= Beginning of Section =
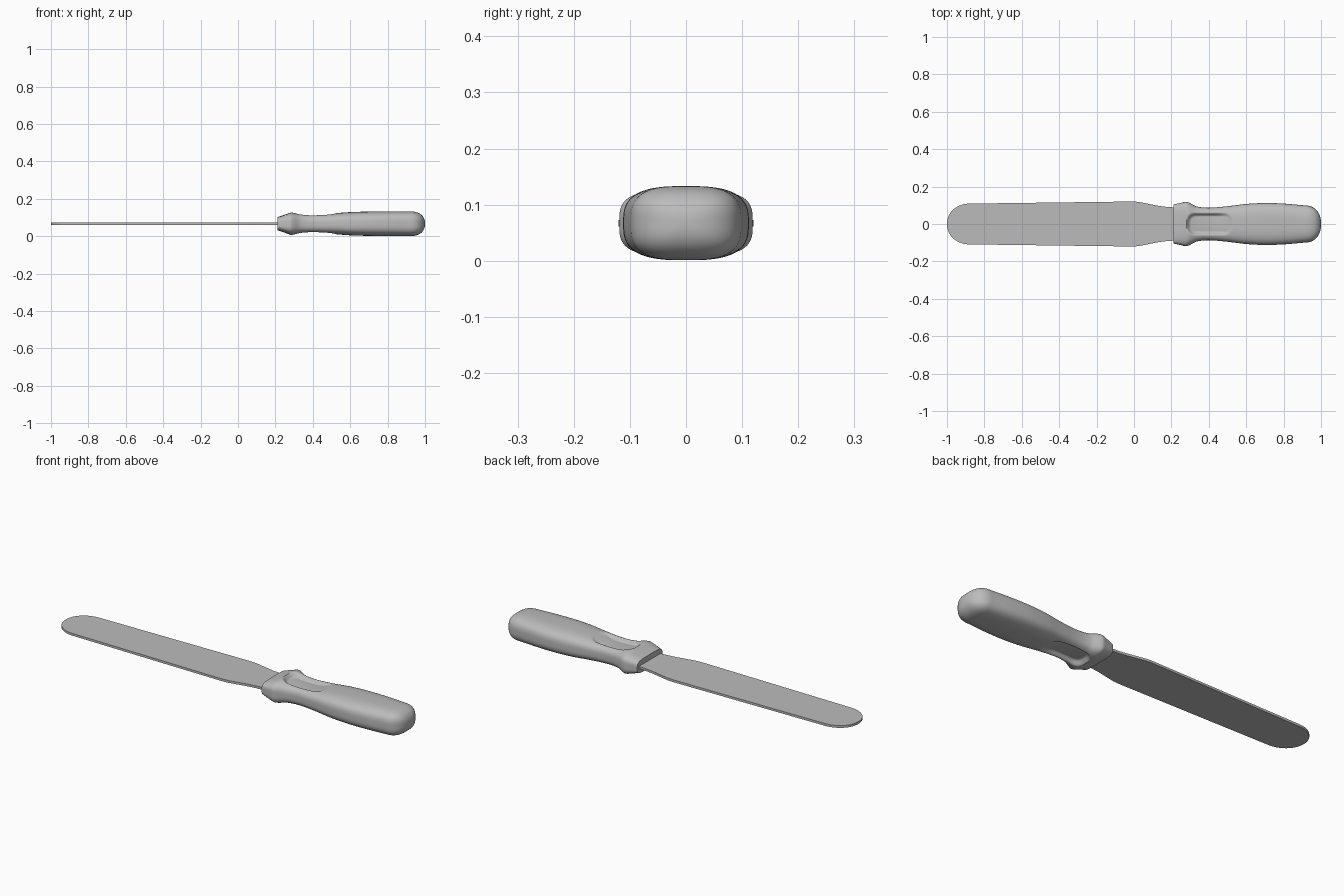
import bpy, bmesh, math

cube = bpy.data.objects.get("Cube")
if cube:
    bpy.data.objects.remove(cube, do_unlink=True)

MID_Z = 0.067


def make_material(name, rgb):
    mat = bpy.data.materials.new(name)
    mat.use_nodes = True
    mat.diffuse_color = (*rgb, 1)
    mat.node_tree.nodes["Principled BSDF"].inputs["Base Color"].default_value = (*rgb, 1)
    return mat


gray = make_material("plain gray", (0.5, 0.5, 0.5))


def finish(bm, name, angle):
    bmesh.ops.recalc_face_normals(bm, faces=bm.faces)
    mesh = bpy.data.meshes.new(name)
    bm.to_mesh(mesh)
    bm.free()
    mesh.materials.append(gray)
    obj = bpy.data.objects.new(name, mesh)
    bpy.context.collection.objects.link(obj)
    bpy.ops.object.select_all(action='DESELECT')
    obj.select_set(True)
    bpy.context.view_layer.objects.active = obj
    bpy.ops.object.shade_smooth_by_angle(angle=math.radians(angle))
    return obj


def smoothstep(t):
    t = min(max(t, 0), 1)
    return t * t * (3 - 2 * t)


# Handle stations: x, half width, half height, squareness of the section
STATIONS = [
    (0.21, 0.104, 0.035, 4.0), (0.25, 0.113, 0.048, 3.8), (0.28, 0.119, 0.059, 3.4),
    (0.295, 0.114, 0.060, 3.2), (0.335, 0.094, 0.055, 3.0), (0.40, 0.087, 0.052, 3.0),
    (0.50, 0.095, 0.055, 3.0), (0.60, 0.107, 0.062, 3.0), (0.70, 0.112, 0.065, 3.0),
    (0.80, 0.109, 0.066, 3.0), (0.92, 0.099, 0.066, 3.0), (1.00, 0.094, 0.066, 3.0),
]


def section(x):
    """Smooth Hermite interpolation between the stations."""
    last = len(STATIONS) - 1
    i = max(k for k in range(last) if STATIONS[k][0] <= x + 1e-9)
    a, b = STATIONS[i], STATIONS[i + 1]
    p, q = STATIONS[max(i - 1, 0)], STATIONS[min(i + 2, last)]
    h = b[0] - a[0]
    t = (x - a[0]) / h
    out = []
    for c in (1, 2, 3):
        ma = (b[c] - p[c]) / (b[0] - p[0]) * h
        mb = (q[c] - a[c]) / (q[0] - a[0]) * h
        out.append((2*t**3 - 3*t*t + 1) * a[c] + (t**3 - 2*t*t + t) * ma
                   + (3*t*t - 2*t**3) * b[c] + (t**3 - t*t) * mb)
    return out


def dimple(x, y):
    """Depth of the rounded thumb rest."""
    r = 0.05
    dx = max(abs(x - 0.405) - 0.127 + r, 0)
    dy = max(abs(y) - 0.062 + r, 0)
    inside = r - math.hypot(dx, dy)
    return 0.021 * smoothstep(inside / 0.022) * smoothstep((0.55 - x) / 0.12)


# Handle: lofted rounded sections with a domed butt
SIDES, CAP = 128, 0.92
xs = [0.21 + (CAP - 0.21) * i / 130 for i in range(131)]
xs += [CAP + (1 - CAP) * math.sin(math.pi / 2 * i / 20) for i in range(1, 20)]

bm = bmesh.new()
rings = []
for x in xs:
    w, h, n = section(x)
    k = max((x - CAP) / (1 - CAP), 0)
    cap = (1 - k ** 2.3) ** (1 / 2.3)
    ring = []
    for s in range(SIDES):
        a = 2 * math.pi * s / SIDES
        c, d = math.cos(a), math.sin(a)
        y = math.copysign(abs(c) ** (2 / n), c) * w * cap
        z = math.copysign(abs(d) ** (2 / n), d) * h * cap
        if abs(d) > 0.3:
            z -= math.copysign(dimple(x, y), z)
        ring.append(bm.verts.new((x, y, MID_Z + z)))
    rings.append(ring)
for r0, r1 in zip(rings, rings[1:]):
    for s in range(SIDES):
        t = (s + 1) % SIDES
        bm.faces.new((r0[s], r0[t], r1[t], r1[s]))
bm.faces.new(rings[0])
tip = bm.verts.new((1.0, 0, MID_Z))
for s in range(SIDES):
    bm.faces.new((rings[-1][s], rings[-1][(s + 1) % SIDES], tip))
finish(bm, "handle", 40)

# Blade: rounded tip, slight flare, tapered shoulder running into the handle
half = [(0.30, 0.085), (0.21, 0.089), (0.17, 0.092), (0.13, 0.097), (0.09, 0.105),
        (0.05, 0.113), (0.025, 0.118), (0.0, 0.120), (-0.03, 0.120)]
for i in range(25):
    a = math.pi / 2 * i / 24
    half.append((-0.88 - 0.12 * math.sin(a), 0.109 * math.cos(a) ** 0.95 if i < 24 else 0))
outline = half + [(x, -y) for x, y in reversed(half[:-1])]

THICK = 0.012
bm = bmesh.new()
face = bm.faces.new([bm.verts.new((x, y, MID_Z - THICK / 2)) for x, y in outline])
grown = bmesh.ops.extrude_face_region(bm, geom=[face])
bmesh.ops.translate(bm, vec=(0, 0, THICK),
                    verts=[v for v in grown["geom"] if isinstance(v, bmesh.types.BMVert)])
finish(bm, "blade", 30)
= End of Section =
Task details:
Copy out the range of lines above starting at the line with "bm.faces.new(rings[0])" and ending at the line with "grown = bmesh.ops.extrude_face_region(bm, geom=[face])", exactly and including both.

Reply to the task:
bm.faces.new(rings[0])
tip = bm.verts.new((1.0, 0, MID_Z))
for s in range(SIDES):
    bm.faces.new((rings[-1][s], rings[-1][(s + 1) % SIDES], tip))
finish(bm, "handle", 40)

# Blade: rounded tip, slight flare, tapered shoulder running into the handle
half = [(0.30, 0.085), (0.21, 0.089), (0.17, 0.092), (0.13, 0.097), (0.09, 0.105),
        (0.05, 0.113), (0.025, 0.118), (0.0, 0.120), (-0.03, 0.120)]
for i in range(25):
    a = math.pi / 2 * i / 24
    half.append((-0.88 - 0.12 * math.sin(a), 0.109 * math.cos(a) ** 0.95 if i < 24 else 0))
outline = half + [(x, -y) for x, y in reversed(half[:-1])]

THICK = 0.012
bm = bmesh.new()
face = bm.faces.new([bm.verts.new((x, y, MID_Z - THICK / 2)) for x, y in outline])
grown = bmesh.ops.extrude_face_region(bm, geom=[face])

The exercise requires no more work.